Work order
For each line below, check for the word "path", then state how many lines contain it, with no other output.

Stored data
_ _ _

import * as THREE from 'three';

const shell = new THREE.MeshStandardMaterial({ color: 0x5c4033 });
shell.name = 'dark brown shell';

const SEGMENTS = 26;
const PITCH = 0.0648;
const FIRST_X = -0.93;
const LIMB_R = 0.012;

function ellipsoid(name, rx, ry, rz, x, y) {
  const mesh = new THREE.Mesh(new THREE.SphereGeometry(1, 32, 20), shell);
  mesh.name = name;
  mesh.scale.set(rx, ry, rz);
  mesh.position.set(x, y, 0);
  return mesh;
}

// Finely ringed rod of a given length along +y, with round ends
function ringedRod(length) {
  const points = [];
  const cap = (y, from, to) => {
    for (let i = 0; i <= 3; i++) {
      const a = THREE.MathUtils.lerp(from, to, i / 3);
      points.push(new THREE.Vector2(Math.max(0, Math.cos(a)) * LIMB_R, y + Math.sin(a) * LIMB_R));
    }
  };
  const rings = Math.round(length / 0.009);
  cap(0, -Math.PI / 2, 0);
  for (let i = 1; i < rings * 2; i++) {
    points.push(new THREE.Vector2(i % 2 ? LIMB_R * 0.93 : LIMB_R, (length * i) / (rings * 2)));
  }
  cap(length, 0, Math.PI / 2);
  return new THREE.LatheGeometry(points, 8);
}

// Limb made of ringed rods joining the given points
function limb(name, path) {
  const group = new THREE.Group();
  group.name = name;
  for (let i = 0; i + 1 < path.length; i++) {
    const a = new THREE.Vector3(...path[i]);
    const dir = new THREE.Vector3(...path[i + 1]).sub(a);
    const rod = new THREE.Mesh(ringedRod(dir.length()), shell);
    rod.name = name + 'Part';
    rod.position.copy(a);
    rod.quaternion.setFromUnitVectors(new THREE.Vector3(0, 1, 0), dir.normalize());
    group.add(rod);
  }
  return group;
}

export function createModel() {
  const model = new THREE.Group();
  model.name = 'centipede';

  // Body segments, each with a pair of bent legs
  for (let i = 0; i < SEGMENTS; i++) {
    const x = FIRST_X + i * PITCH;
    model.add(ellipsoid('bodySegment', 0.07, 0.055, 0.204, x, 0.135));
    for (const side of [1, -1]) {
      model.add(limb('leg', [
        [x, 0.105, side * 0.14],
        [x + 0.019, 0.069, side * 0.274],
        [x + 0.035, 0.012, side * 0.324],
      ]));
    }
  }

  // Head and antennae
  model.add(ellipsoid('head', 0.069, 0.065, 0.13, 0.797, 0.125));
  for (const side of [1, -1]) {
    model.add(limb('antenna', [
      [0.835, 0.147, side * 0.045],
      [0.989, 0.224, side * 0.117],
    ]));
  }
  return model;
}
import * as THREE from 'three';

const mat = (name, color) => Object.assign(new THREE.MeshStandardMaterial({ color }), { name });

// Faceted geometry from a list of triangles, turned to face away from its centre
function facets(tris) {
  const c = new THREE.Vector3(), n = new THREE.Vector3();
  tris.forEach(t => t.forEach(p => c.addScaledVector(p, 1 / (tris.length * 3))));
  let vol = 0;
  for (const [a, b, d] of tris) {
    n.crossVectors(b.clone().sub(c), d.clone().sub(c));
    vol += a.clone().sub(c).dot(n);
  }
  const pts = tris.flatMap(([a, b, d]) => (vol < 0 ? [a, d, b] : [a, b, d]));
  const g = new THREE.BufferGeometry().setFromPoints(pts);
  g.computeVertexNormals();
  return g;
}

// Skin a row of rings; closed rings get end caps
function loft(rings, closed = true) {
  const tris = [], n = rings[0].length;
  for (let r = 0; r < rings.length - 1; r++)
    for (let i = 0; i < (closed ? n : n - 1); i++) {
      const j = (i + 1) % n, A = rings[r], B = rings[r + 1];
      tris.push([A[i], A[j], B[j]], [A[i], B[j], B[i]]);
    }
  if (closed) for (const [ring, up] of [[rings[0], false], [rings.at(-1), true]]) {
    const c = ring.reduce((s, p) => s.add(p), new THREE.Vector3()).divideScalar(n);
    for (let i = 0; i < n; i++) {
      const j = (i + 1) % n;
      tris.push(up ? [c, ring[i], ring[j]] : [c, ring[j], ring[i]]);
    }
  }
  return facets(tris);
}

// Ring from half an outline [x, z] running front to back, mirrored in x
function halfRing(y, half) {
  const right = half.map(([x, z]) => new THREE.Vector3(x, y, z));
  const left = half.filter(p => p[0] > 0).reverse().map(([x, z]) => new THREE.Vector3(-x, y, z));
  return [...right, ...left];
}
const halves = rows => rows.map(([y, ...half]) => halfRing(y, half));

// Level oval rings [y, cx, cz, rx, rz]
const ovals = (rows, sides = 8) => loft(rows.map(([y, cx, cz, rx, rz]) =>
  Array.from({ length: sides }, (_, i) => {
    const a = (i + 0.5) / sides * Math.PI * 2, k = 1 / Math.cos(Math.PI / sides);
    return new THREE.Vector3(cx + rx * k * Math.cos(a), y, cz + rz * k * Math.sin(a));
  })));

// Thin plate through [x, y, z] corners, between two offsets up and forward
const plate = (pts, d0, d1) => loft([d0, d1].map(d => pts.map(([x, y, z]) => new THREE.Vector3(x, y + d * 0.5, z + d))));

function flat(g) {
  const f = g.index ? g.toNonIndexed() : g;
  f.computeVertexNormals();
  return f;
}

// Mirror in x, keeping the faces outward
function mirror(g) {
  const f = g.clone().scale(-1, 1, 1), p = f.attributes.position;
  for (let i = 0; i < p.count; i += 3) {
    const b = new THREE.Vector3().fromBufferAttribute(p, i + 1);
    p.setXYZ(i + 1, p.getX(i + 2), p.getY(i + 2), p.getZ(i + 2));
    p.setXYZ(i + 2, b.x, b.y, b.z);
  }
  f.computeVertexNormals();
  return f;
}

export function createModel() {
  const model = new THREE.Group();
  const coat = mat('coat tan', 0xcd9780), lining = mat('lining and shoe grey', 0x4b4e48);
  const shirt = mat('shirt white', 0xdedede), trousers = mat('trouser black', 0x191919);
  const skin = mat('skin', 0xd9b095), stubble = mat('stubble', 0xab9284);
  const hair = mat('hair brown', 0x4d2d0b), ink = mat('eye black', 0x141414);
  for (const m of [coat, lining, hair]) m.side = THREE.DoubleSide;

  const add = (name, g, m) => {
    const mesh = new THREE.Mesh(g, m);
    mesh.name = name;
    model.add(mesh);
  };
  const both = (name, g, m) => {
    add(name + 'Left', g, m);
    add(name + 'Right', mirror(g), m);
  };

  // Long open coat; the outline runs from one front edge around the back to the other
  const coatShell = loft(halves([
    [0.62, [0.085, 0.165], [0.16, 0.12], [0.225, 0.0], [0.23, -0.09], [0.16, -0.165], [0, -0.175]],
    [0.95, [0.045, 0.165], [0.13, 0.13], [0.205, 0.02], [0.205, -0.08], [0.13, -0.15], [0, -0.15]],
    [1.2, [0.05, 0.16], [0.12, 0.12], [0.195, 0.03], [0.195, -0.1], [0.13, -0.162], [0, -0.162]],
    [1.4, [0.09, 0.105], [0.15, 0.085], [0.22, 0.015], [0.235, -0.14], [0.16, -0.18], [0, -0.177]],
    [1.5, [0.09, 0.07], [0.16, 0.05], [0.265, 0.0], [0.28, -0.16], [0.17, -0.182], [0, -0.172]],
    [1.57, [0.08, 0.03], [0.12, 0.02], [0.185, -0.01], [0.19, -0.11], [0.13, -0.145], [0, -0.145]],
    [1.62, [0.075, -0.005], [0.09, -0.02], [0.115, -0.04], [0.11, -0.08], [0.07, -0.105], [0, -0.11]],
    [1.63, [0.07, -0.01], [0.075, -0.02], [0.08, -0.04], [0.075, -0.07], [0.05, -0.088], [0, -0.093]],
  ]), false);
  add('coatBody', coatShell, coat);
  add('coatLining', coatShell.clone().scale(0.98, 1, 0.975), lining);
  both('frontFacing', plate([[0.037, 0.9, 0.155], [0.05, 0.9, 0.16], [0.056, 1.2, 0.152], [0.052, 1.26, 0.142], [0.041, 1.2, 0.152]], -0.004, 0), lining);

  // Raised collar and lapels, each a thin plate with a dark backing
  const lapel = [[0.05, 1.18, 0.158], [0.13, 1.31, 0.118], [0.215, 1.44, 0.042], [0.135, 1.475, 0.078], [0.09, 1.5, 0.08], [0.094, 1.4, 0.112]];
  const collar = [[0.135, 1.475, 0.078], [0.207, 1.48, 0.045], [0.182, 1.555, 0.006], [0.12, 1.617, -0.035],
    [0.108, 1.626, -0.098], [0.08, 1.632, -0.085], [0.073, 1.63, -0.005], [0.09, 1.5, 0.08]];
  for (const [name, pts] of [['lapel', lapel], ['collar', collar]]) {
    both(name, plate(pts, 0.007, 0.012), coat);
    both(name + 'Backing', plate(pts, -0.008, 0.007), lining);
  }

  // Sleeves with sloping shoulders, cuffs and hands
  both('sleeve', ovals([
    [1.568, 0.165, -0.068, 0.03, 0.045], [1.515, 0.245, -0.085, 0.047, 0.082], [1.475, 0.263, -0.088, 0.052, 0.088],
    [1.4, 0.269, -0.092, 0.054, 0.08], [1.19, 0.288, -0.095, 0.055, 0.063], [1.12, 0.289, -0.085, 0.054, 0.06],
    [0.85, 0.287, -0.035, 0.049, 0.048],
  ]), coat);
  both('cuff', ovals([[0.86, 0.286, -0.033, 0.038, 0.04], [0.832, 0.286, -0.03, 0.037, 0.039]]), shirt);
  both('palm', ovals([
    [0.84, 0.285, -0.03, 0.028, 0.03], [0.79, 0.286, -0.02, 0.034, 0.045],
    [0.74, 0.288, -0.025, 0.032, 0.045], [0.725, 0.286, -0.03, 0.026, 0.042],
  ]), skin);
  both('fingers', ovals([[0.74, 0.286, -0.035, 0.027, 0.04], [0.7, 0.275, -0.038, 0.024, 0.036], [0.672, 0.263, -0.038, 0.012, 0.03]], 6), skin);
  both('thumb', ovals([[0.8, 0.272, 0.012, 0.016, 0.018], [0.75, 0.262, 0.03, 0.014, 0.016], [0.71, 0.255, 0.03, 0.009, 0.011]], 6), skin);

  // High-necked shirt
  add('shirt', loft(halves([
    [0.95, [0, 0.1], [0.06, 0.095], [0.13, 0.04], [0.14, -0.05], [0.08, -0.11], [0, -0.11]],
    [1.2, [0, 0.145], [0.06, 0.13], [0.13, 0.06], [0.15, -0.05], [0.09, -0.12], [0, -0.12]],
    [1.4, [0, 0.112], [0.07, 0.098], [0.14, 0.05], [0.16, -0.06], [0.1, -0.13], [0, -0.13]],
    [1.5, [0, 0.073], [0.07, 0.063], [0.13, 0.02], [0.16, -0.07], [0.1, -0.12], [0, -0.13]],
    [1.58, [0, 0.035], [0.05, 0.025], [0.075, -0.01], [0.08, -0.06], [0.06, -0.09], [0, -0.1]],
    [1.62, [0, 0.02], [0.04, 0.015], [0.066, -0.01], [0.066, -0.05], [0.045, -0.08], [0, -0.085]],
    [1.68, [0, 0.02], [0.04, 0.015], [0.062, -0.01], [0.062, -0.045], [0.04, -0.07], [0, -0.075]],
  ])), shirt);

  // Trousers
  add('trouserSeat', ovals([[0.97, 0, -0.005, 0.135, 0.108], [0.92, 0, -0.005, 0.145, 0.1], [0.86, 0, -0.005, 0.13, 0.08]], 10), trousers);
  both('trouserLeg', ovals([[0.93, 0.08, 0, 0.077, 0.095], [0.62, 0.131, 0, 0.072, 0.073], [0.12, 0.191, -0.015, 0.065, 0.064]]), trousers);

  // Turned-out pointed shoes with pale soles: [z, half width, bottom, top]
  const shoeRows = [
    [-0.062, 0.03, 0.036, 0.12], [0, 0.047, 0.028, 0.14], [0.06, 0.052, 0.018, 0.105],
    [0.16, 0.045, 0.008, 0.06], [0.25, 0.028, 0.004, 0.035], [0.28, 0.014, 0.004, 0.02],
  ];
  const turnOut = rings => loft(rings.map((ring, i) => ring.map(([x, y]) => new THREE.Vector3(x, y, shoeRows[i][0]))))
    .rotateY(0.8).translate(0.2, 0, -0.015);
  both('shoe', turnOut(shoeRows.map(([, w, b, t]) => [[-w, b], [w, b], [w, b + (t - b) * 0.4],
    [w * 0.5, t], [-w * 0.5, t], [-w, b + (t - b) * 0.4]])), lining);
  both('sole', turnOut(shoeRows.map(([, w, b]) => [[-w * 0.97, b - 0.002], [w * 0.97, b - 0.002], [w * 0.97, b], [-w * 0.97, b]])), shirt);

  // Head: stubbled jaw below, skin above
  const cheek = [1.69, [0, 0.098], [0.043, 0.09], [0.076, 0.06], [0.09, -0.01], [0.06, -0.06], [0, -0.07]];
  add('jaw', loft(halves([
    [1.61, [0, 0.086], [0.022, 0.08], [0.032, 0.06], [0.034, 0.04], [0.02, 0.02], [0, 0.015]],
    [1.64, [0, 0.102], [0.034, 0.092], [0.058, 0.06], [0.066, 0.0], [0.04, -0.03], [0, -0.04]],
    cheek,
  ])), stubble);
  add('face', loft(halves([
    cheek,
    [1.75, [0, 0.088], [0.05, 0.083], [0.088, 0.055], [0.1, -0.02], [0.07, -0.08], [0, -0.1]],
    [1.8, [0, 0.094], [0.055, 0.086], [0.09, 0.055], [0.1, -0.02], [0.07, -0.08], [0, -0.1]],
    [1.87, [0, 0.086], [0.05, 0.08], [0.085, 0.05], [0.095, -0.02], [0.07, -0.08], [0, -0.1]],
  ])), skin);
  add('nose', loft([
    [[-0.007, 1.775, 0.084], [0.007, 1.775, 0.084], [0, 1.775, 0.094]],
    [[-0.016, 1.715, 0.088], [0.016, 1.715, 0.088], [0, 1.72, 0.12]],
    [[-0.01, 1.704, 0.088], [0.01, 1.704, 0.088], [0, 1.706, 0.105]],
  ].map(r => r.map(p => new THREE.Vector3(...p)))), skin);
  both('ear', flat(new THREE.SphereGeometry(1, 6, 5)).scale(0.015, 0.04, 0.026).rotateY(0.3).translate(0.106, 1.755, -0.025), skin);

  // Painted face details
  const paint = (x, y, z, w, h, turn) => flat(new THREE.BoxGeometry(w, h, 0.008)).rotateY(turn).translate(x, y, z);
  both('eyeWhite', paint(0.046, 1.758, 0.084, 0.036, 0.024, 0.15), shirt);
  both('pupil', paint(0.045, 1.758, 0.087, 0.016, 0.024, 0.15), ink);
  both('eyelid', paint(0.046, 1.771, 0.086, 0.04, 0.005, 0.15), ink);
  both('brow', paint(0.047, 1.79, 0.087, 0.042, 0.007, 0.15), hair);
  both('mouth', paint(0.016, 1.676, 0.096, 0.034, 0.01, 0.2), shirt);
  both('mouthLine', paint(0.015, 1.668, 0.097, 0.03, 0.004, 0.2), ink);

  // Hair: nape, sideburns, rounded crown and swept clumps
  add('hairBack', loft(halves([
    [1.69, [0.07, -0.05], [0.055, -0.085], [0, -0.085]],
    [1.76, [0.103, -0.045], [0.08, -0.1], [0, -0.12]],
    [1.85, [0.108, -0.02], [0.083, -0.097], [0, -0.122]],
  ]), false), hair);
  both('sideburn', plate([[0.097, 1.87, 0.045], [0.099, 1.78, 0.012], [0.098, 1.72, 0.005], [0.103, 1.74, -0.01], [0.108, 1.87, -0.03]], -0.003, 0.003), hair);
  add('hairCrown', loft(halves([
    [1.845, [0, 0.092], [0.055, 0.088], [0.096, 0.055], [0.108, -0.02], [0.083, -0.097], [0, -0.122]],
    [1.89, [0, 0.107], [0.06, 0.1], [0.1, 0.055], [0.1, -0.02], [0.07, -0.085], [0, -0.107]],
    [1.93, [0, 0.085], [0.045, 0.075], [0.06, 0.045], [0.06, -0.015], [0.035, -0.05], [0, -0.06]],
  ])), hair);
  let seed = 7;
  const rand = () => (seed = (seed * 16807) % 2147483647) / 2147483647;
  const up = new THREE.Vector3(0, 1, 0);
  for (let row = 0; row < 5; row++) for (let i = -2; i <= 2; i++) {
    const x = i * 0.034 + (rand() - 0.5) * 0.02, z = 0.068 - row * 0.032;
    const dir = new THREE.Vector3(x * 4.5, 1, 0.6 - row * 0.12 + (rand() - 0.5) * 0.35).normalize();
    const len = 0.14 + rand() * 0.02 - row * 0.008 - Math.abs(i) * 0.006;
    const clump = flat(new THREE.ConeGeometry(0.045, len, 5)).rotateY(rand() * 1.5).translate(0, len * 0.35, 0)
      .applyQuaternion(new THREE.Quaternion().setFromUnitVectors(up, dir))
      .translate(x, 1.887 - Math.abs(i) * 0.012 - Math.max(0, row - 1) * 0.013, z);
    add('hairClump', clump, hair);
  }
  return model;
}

_ _ _

Task result
4